We take educational opportunities for granted today, but it’s important to remember that access to free education wasn’t always available. There’s a lot we need to improve about the United States school system, but we’ve come a long way in the last hundred or so years.

Understanding the history of American education is important as we look to the future. As our society evolves, it’s critical to realize how far we’ve come and how far we’ve yet to go. So, how did we get to the current system, and where do we go from here? Let’s take a look.

Informal Education in America

Before formal education was written into state laws, it was largely a matter left up to families. Wealthy families could send their children to school because they could afford the fees and didn’t need the children to work at home. Poor families depended on their children for labor and didn’t have the means to educate their children beyond what they themselves knew, which often wasn’t much.

The Beginning of Formal Education

The founding fathers understood that education would be important for a strong nation and set aside federal land for public schools. However, the move toward formal education was slow.

The first state to mandate that children get an education was Massachusetts in 1852. Children under the age of 14 had to study at least 12 weeks per year. While that’s very little schooling in comparison to modern laws, it was revolutionary and set the stage for more children to get an education in the United States.

Formal education laws slowly became established in each state after Massachusetts pioneered the mandate. Jobs were changing and employers needed more people who could read, write, and do basic arithmetic. It wasn’t until 1917 that Mississippi, the last state to require formal education, passed its own law.

The Next 100 Years

After Mississippi started requiring children to attend school, its importance began to grow over the next century. Legal battles started to shape the rights children had when attending school. Desegregation in schools, the protection of students’ First Amendment rights, and other important changes occurred.

Slowly, corporal punishment started to disappear from the classroom. The methods of teaching began to evolve from rote memorization to more dynamic, hands-on methods. Public schools, while still the most popular choice for American families, became only one option for parents.

Educational Options Today

Most children still attend public school, but there has been a shift in the way we view learning. This is starting to show in the new educational options for families. Some alternative learning solutions include:

  • Homeschooling
  • Charter schools
  • Learning pods
  • Microschools
  • Nature preschools
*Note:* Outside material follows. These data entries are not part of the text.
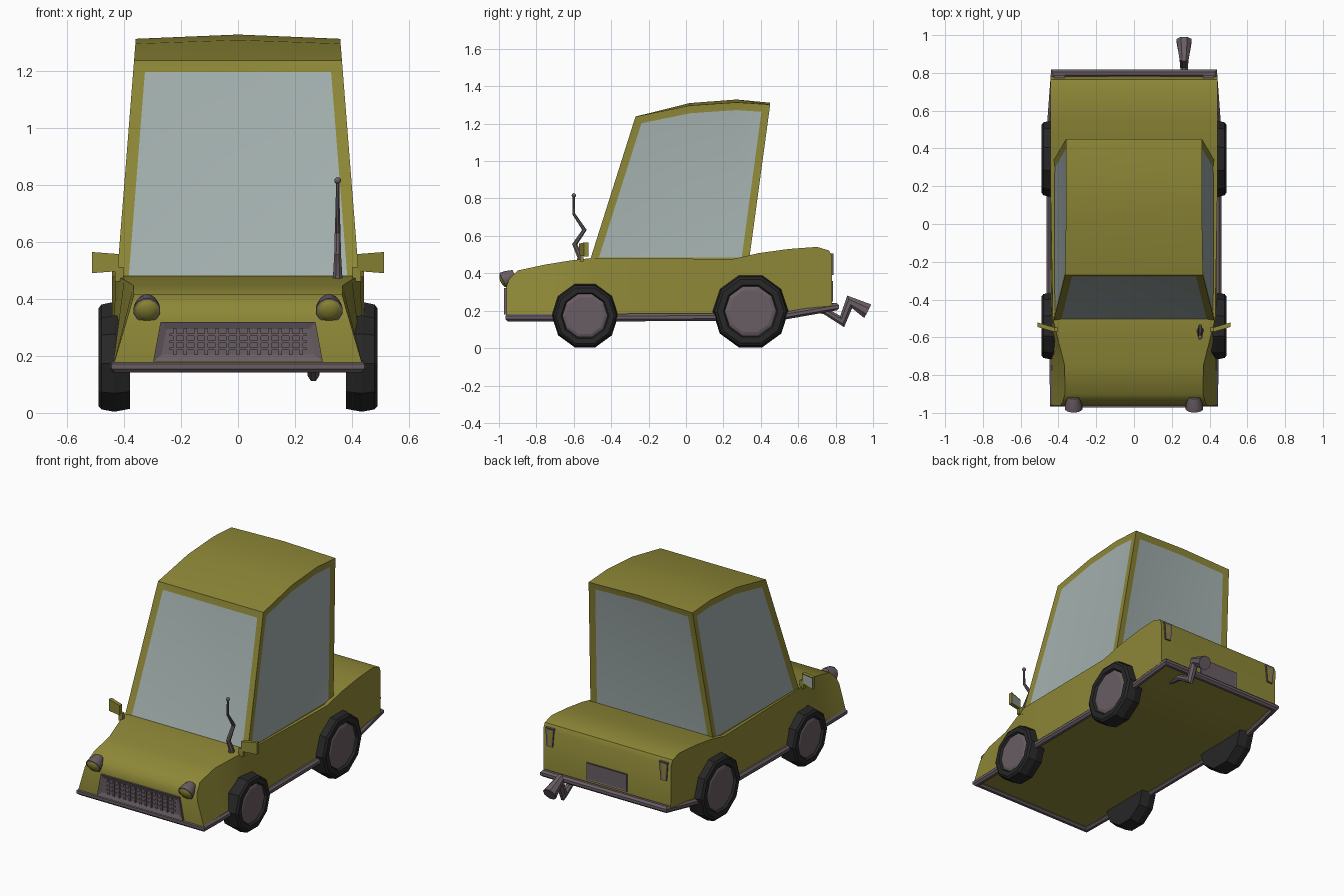
import bpy, bmesh, math
from mathutils import Matrix, Vector

cube = bpy.data.objects.get("Cube")
if cube:
    bpy.data.objects.remove(cube, do_unlink=True)


def material(name, r, g, b):
    m = bpy.data.materials.new(name)
    m.use_nodes = True
    m.diffuse_color = (r, g, b, 1)
    node = next(n for n in m.node_tree.nodes if n.type == 'BSDF_PRINCIPLED')
    node.inputs["Base Color"].default_value = (r, g, b, 1)
    node.inputs["Roughness"].default_value = 0.7
    return m


PAINT = material("olive paint", 0.27, 0.245, 0.038)
TRIM = material("grey trim", 0.14, 0.11, 0.125)
RUBBER = material("black rubber", 0.02, 0.02, 0.021)
GLASS = material("pale glass", 0.36, 0.43, 0.42)


def finish(name, bm, mats, angle=None):
    mesh = bpy.data.meshes.new(name)
    bm.to_mesh(mesh)
    bm.free()
    for m in mats:
        mesh.materials.append(m)
    obj = bpy.data.objects.new(name, mesh)
    bpy.context.collection.objects.link(obj)
    if angle:
        bpy.ops.object.select_all(action='DESELECT')
        obj.select_set(True)
        bpy.context.view_layer.objects.active = obj
        bpy.ops.object.shade_smooth_by_angle(angle=math.radians(angle))
    return obj


def skin(bm, rings, closed=False):
    """Join rings of points with quads; cap the ends unless closed."""
    rows = [[bm.verts.new(p) for p in ring] for ring in rings]
    n = len(rows[0])
    pairs = list(zip(rows, rows[1:])) + ([(rows[-1], rows[0])] if closed else [])
    bands = []
    for a, b in pairs:
        bands.append([bm.faces.new((a[i], a[(i + 1) % n], b[(i + 1) % n], b[i]))
                      for i in range(n)])
    if not closed:
        bands.append([bm.faces.new(rows[0]), bm.faces.new(rows[-1])])
    bmesh.ops.recalc_face_normals(bm, faces=bm.faces)
    return bands


def lathe(name, profile, sides, matrix, mats, first_inner, angle=None):
    """Revolve (along, radius) pairs about local X; later bands use material 1."""
    bm = bmesh.new()
    turn = [2 * math.pi * (i + 0.5) / sides + math.pi / 2 * (sides % 4 == 0) for i in range(sides)]
    if sides == 10:
        turn = [2 * math.pi * i / sides for i in range(sides)]
    rings = [[matrix @ Vector((a, r * math.cos(t), r * math.sin(t))) for t in turn]
             for a, r in profile]
    bands = skin(bm, rings)
    for band in bands[first_inner:-1]:
        for f in band:
            f.material_index = 1
    bm.faces.ensure_lookup_table()
    bands[-1][1].material_index = 1
    return finish(name, bm, mats, angle)


def tube(name, points, radii, across, mat, sides=8, closed=False):
    """Mitred pipe along a path lying in the plane normal to 'across'."""
    pts, across, count = [Vector(p) for p in points], Vector(across), len(points)
    rings = []
    for i, p in enumerate(pts):
        prev = pts[i - 1] if i or closed else None
        nxt = pts[(i + 1) % count] if i < count - 1 or closed else None
        d1 = (p - prev).normalized() if prev else (nxt - p).normalized()
        d2 = (nxt - p).normalized() if nxt else d1
        tangent = (d1 + d2).normalized()
        out = across.cross(tangent).normalized() / max(tangent.dot(d1), 0.4)
        rings.append([p + radii[i] * (out * math.cos(t) + across * math.sin(t))
                      for t in (2 * math.pi * (k + 0.5) / sides for k in range(sides))])
    bm = bmesh.new()
    skin(bm, rings, closed)
    return finish(name, bm, [mat], 40)


def plate(name, outline, y_back, y_face, mats, inset, depth):
    """Upright plate with a recessed centre on its outward face."""
    bm = bmesh.new()
    bands = skin(bm, [[(x, y, z) for x, z in outline] for y in (y_back, y_face)])
    face = bands[-1][1]
    bmesh.ops.inset_individual(bm, faces=[face], thickness=inset, depth=-depth,
                               use_even_offset=True)
    face.material_index = len(mats) - 1
    return finish(name, bm, mats)


def box(name, centre, size, mat):
    bm = bmesh.new()
    bmesh.ops.create_cube(bm, size=1, matrix=Matrix.Translation(centre) @ Matrix.Diagonal((*size, 1)))
    return finish(name, bm, [mat])


# Lower body: sections of y, floor height, top height, top half width
sections = [(-0.96, 0.16, 0.33, 0.39), (-0.945, 0.16, 0.37, 0.378), (-0.9, 0.16, 0.415, 0.366),
            (-0.75, 0.16, 0.447, 0.367), (-0.62, 0.16, 0.468, 0.4), (-0.5, 0.16, 0.482, 0.43),
            (0.25, 0.165, 0.476, 0.443), (0.39, 0.165, 0.508, 0.443), (0.55, 0.175, 0.53, 0.443),
            (0.7, 0.2, 0.541, 0.443), (0.765, 0.21, 0.522, 0.443), (0.78, 0.212, 0.49, 0.443)]
bm = bmesh.new()
skin(bm, [[(-0.44, y, zb), (-w, y, zt), (w, y, zt), (0.44, y, zb)] for y, zb, zt, w in sections])
finish("lower_body", bm, [PAINT], 40)

# Tall cabin with inset windows on all four sides
def cabin_half(z):
    return 0.425 - 0.079 * (z - 0.48)


roof = [(-0.27, 1.238, 0), (0.02, 1.297, 0.013), (0.27, 1.314, 0.015), (0.45, 1.302, 0.01)]
bm = bmesh.new()
base = [[bm.verts.new((s * cabin_half(0.445), y, 0.445)) for s in (-1, 1)] for y in (-0.521, 0.334)]
top = [[bm.verts.new((s * cabin_half(z), y, z + (0 if s else crown))) for s in (-1, 0, 1)]
       for y, z, crown in roof]
for a, b in zip(top, top[1:]):
    for i in (0, 1):
        bm.faces.new((a[i], a[i + 1], b[i + 1], b[i]))
windows = [bm.faces.new([base[k][0], base[k][1]] + top[-k][::-1]) for k in (0, 1)]
for side in (0, 1):
    windows.append(bm.faces.new([base[0][side]] + [row[2 * side] for row in top] + [base[1][side]]))
bm.faces.new((base[0][0], base[0][1], base[1][1], base[1][0]))
bmesh.ops.recalc_face_normals(bm, faces=bm.faces)
bmesh.ops.inset_individual(bm, faces=windows, thickness=0.041, depth=-0.006, use_even_offset=True)
for f in windows:
    f.material_index = 1
finish("cabin", bm, [PAINT, GLASS], 25)

# Bumper and sill strip running round the body
half = [(0.424, -0.945, 0.163), (0.428, -0.72, 0.163), (0.442, -0.37, 0.163),
        (0.442, 0.5, 0.168), (0.42, 0.797, 0.222)]
loop = half + [(-x, y, z) for x, y, z in reversed(half)]
tube("bumper_strip", loop, [0.022] * len(loop), (0, 0, 1), TRIM, closed=True)

# Ten-sided wheels, larger at the rear
for end, y, r in (("front", -0.54, 0.178), ("rear", 0.345, 0.203)):
    for side, s in (("left", 1), ("right", -1)):
        profile = [(-0.055, 0.6 * r), (-0.055, 0.94 * r), (0, r), (0.045, 0.95 * r),
                   (0.055, 0.88 * r), (0.055, 0.72 * r), (0.042, 0.68 * r),
                   (0.046, 0.64 * r), (0.05, 0.58 * r)]
        place = Matrix.Translation((s * 0.435, y, r * math.cos(math.pi / 10) + 0.004))
        lathe(end + "_wheel_" + side, profile, 10, place @ Matrix.Diagonal((s, 1, 1, 1)),
              [RUBBER, TRIM], 6)

for side, s in (("left", 1), ("right", -1)):
    # Headlights: grey cups tipped downwards with painted domes
    aim = Vector((0, -0.89, -0.45)).to_track_quat('X', 'Z').to_matrix().to_4x4()
    cup = [(-0.07, 0.03), (-0.03, 0.044), (0, 0.048), (0, 0.042),
           (0.006, 0.036), (0.013, 0.022), (0.015, 0.005)]
    lathe("headlight_" + side, cup, 12, Matrix.Translation((s * 0.32, -0.977, 0.36)) @ aim,
          [TRIM, PAINT], 3, 50)

    # Door mirrors: flared housings with a glass rear face
    bm = bmesh.new()
    rings = [[(s * x, y + dy, 0.528 + dz) for dy, dz in ((-0.012, -h), (0.012, -h), (0.012, h), (-0.012, h))]
             for x, y, h in ((0.42, -0.56, 0.03), (0.512, -0.533, 0.037))]
    skin(bm, rings)
    rear = max(bm.faces, key=lambda f: f.normal.y)
    bmesh.ops.inset_individual(bm, faces=[rear], thickness=0.01, depth=-0.003)
    rear.material_index = 1
    finish("mirror_" + side, bm, [PAINT, GLASS])
    box("mirror_arm_" + side, (s * 0.417, -0.558, 0.487), (0.03, 0.02, 0.05), PAINT)

    # Tail lights: tapered frames
    outline = [(s * x, z) for x, z in ((0.375, 0.39), (0.415, 0.39), (0.424, 0.505), (0.364, 0.505))]
    plate("tail_light_" + side, outline, 0.76, 0.788, [TRIM, PAINT], 0.011, 0.004)

# Number plate panel
plate("rear_plate", [(-0.14, 0.25), (0.14, 0.25), (0.14, 0.36), (-0.14, 0.36)],
      0.775, 0.787, [TRIM], 0.008, 0.003)

# Grille: recessed trapezoid with a lattice of bars
plate("grille_frame", [(-0.298, 0.18), (0.298, 0.18), (0.272, 0.32), (-0.272, 0.32)],
      -0.955, -0.972, [TRIM], 0.025, 0.01)
for i in range(13):
    box("grille_upright", ((i - 6) * 0.037, -0.965, 0.25), (0.012, 0.01, 0.092), TRIM)
for z in (0.225, 0.25, 0.275):
    box("grille_rail", (0, -0.964, z), (0.48, 0.007, 0.009), TRIM)

# Kinked exhaust pipe
tube("exhaust", [(0.265, y, z) for y, z in ((0.6, 0.215), (0.74, 0.2), (0.835, 0.142),
                                            (0.875, 0.247), (0.972, 0.197))],
     [0.018, 0.019, 0.022, 0.026, 0.044], (1, 0, 0), TRIM)

# Bent aerial with a ball tip
tube("aerial", [(0.35, y, z) for y, z in ((-0.565, 0.465), (-0.565, 0.488), (-0.595, 0.555),
                                          (-0.543, 0.632), (-0.6, 0.717), (-0.6, 0.815))],
     [0.02, 0.017, 0.013, 0.011, 0.008, 0.006], (1, 0, 0), TRIM)
bm = bmesh.new()
bmesh.ops.create_icosphere(bm, subdivisions=2, radius=0.012, matrix=Matrix.Translation((0.35, -0.6, 0.816)))
finish("aerial_tip", bm, [TRIM], 60)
Many parents want to see their kids problem-solve, gain independence, and learn in a more creative environment. While this is a positive evolution, it’s not available to all children. Some kids, especially those in low-income areas, don’t have access to the same options as wealthier children. Many of these educational options also require extensive parental involvement, which can be impossible for working parents.

To help ensure fairness in the education system, we need to emphasize ethical leadership in the field and focus on legislation that promotes fairness. Without the right people at the helm, we risk carrying these inequalities into the future of our schools.

The Future of Education in America

With over 100 years of mandated public education behind us, what’s next for the American education system? As the demands of the workforce change, so do our ideas about what kids should be learning in the classroom. Today, that means teaching children how to problem-solve and work with technology, in addition to basics like reading and writing.

Many educators are concerned about gender gaps in the STEM fields, leading to initiatives across the nation aimed at getting girls excited about these subjects. These initiatives go hand in hand with technology entering the classroom and changing the way kids learn.

We’ve come a long way from 12 weeks a year to learn reading, writing, and arithmetic, but there’s still a long way to go. We need to appreciate what we have while looking ahead to make sure that kids have everything they need to lead productive, fulfilling lives.

Related Contents:


Am Sobi From Mirpur Azad Kashmir, am the owner of sobitech, WebMastershall, Justmyfitness, Travelguidebook, eduqia, sobigraphics,Bussinees, blogging since 2012 & writes about Reviews, Laptops, traveling, fitness, web designer and developer, Computing, Blogging, SEO, Make money online & tech and much more,

Related Articles

Back to top button